|US3675049 *||Apr 24, 1970||Jul 4, 1972||Western Electric Co||Variable digital delay using multiple parallel channels and a signal-driven bit distributor|
|US3912950 *||Feb 4, 1974||Oct 14, 1975||Sony Corp||Bistable multivibrator circuit|
|US4495628 *||Jun 17, 1982||Jan 22, 1985||Storage Technology Partners||CMOS LSI and VLSI chips having internal delay testing capability|
|US4495629 *||Jan 25, 1983||Jan 22, 1985||Storage Technology Partners||CMOS scannable latch|
|US4542301 *||Oct 20, 1983||Sep 17, 1985||Sony Corporation||Clock pulse generating circuit|
|US4612659 *||Jul 11, 1984||Sep 16, 1986||At&T Bell Laboratories||CMOS dynamic circulating-one shift register|
|Citing Patent||Filing date||Publication date||Applicant||Title|
|US5404151 *||Jul 28, 1992||Apr 4, 1995||Nec Corporation||Scanning circuit|
|US6081250 *||Jun 27, 1994||Jun 27, 2000||Sharp Kabushiki Kaisha||Active matrix display device and its driving method|

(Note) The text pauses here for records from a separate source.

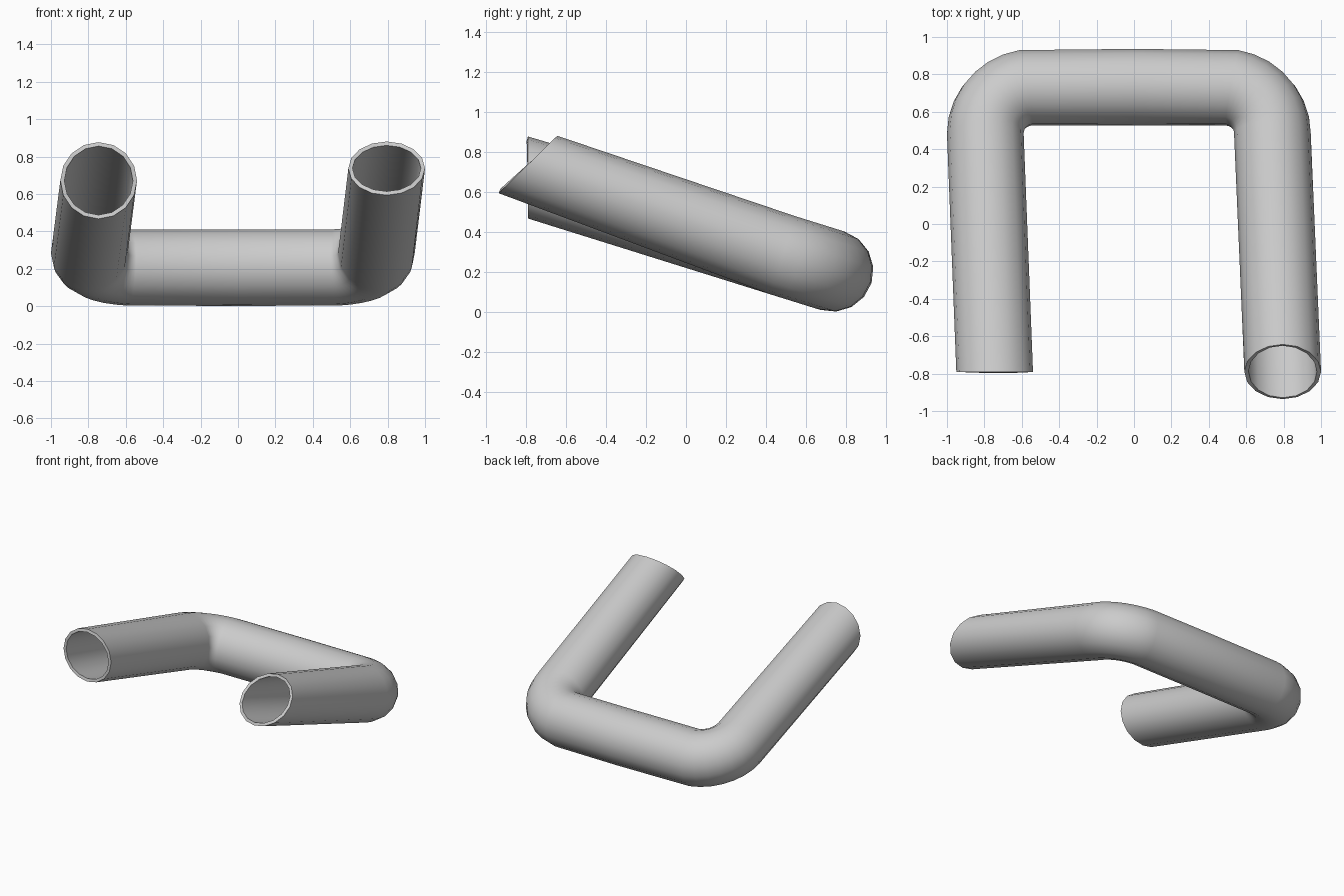
import bpy, bmesh
from math import sin, cos, pi, radians
from mathutils import Vector

if "Cube" in bpy.data.objects:
    bpy.data.objects.remove(bpy.data.objects["Cube"])

SIDES, R, BEND = 16, 0.205, 0.26
TILT = radians(17.3)
UP = Vector((0, sin(TILT), cos(TILT)))        # normal of the tilted pipe plane
BACK = Vector((0, cos(TILT), -sin(TILT)))     # backward direction within that plane
X = Vector((1, 0, 0))
CORNER = Vector((0, 0.732, 0.206))            # centre of the rear bar

rings = []                                    # (centre, side axis, up axis)


def bend(pivot_x, sign):
    """Rings of one elbow, from the leg towards the rear bar."""
    pivot = CORNER - BACK * BEND + X * pivot_x
    out = []
    for i in range(8):
        a = radians(80) * i / 7
        radial = X * (sign * cos(a)) + BACK * sin(a)
        out.append((pivot + radial * BEND, radial, UP))
    return out


# left mouth (upright cut), left elbow, middle, right elbow, right mouth (45 degree cut)
rings.append((Vector((-0.745, -0.79, 0.672)), -X, Vector((0, 0, 1))))
rings += bend(-0.535, -1)
rings.append((CORNER, BACK, UP))
rings += reversed(bend(0.48, 1))
rings.append((Vector((0.795, -0.79, 0.737)), X, Vector((0, 0.714, 0.70))))

# loft the pipe wall
bm = bmesh.new()
loops = [[bm.verts.new(c + R * (s * cos(2 * pi * k / SIDES) + u * sin(2 * pi * k / SIDES)))
          for k in range(SIDES)] for c, s, u in rings]
for a, b in zip(loops, loops[1:]):
    for k in range(SIDES):
        j = (k + 1) % SIDES
        bm.faces.new((a[k], a[j], b[j], b[k]))
bm.faces.ensure_lookup_table()
bm.normal_update()
# make the wall face outward
f = bm.faces[0]
if f.normal.dot(f.calc_center_median() - (rings[0][0] + rings[1][0]) / 2) < 0:
    bmesh.ops.reverse_faces(bm, faces=bm.faces[:])
mesh = bpy.data.meshes.new("bent_pipe")
bm.to_mesh(mesh)
bm.free()
pipe = bpy.data.objects.new("bent_pipe", mesh)
bpy.context.collection.objects.link(pipe)

# hollow wall thickness
wall = pipe.modifiers.new("wall", 'SOLIDIFY')
wall.thickness = 0.022
wall.offset = -1
bpy.context.view_layer.objects.active = pipe
pipe.select_set(True)
bpy.ops.object.modifier_apply(modifier="wall")
bpy.ops.object.shade_smooth_by_angle(angle=radians(35))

|US6873312 *||Jan 17, 1997||Mar 29, 2005||Seiko Epson Corporation||Liquid crystal display apparatus, driving method therefor, and display system|
|US7042433||May 9, 2000||May 9, 2006||Sharp Kabushiki Kaisha||Signal line driving circuit and image display device|
|US7050036||Dec 10, 2002||May 23, 2006||Lg.Philips Lcd Co., Ltd.||Shift register with a built in level shifter|
|US7190342 *||Mar 3, 2003||Mar 13, 2007||Sharp Kabushiki Kaisha||Shift register and display apparatus using same|
|US20030128180 *||Dec 10, 2002||Jul 10, 2003||Kim Byeong Koo||Shift register with a built in level shifter|
|US20030179174 *||Mar 3, 2003||Sep 25, 2003||Eiji Matsuda||Shift register and display apparatus using same|
|US20060181502 *||Apr 11, 2006||Aug 17, 2006||Sharp Kabushiki Kaisha||Signal line driving circuit and image display device|
|USH1796 *||May 2, 1996||Jul 6, 1999||Sun Microsystems, Inc.||Method and circuit for eliminating hold time violations in synchronous circuits|
|USRE38152 *||Sep 8, 2000||Jun 24, 2003||Matsushita Electric Industrial Co., Ltd.||Logic synthesis method and semiconductor integrated circuit|
|EP1052616A2 *||May 10, 2000||Nov 15, 2000||Sharp Kabushiki Kaisha||Signal line driving circuit and image display device|
|EP1086449A1 *||May 25, 1999||Mar 28, 2001||Atmel Corporation||Circuit for transferring high voltage video signal without signal loss|
|EP1249819A2 *||Apr 11, 2002||Oct 16, 2002||Sanyo Electric Co., Ltd.||Display device|
|U.S. Classification||327/202, 377/73, 377/115|
|International Classification||G02F1/133, H04N5/66, G09G3/36, G09G3/22|
|Cooperative Classification||G09G3/3688, G09G3/3677, G09G2310/0289|
|European Classification||G09G3/36C14A, G09G3/36C12A|
|Aug 25, 1988||AS||Assignment|
Owner name: CITIZEN WATCH COMPANY LIMITED, NO. 1-1, 2-CHOME, N
Free format text: ASSIGNMENT OF ASSIGNORS INTEREST.;ASSIGNOR:SEKIYA, FUKUO;REEL/FRAME:004932/0415
Effective date: 19831130
|Apr 30, 1992||FPAY||Fee payment|
Year of fee payment: 4
|Apr 30, 1996||FPAY||Fee payment|
Year of fee payment: 8
|May 8, 2000||FPAY||Fee payment|
Year of fee payment: 12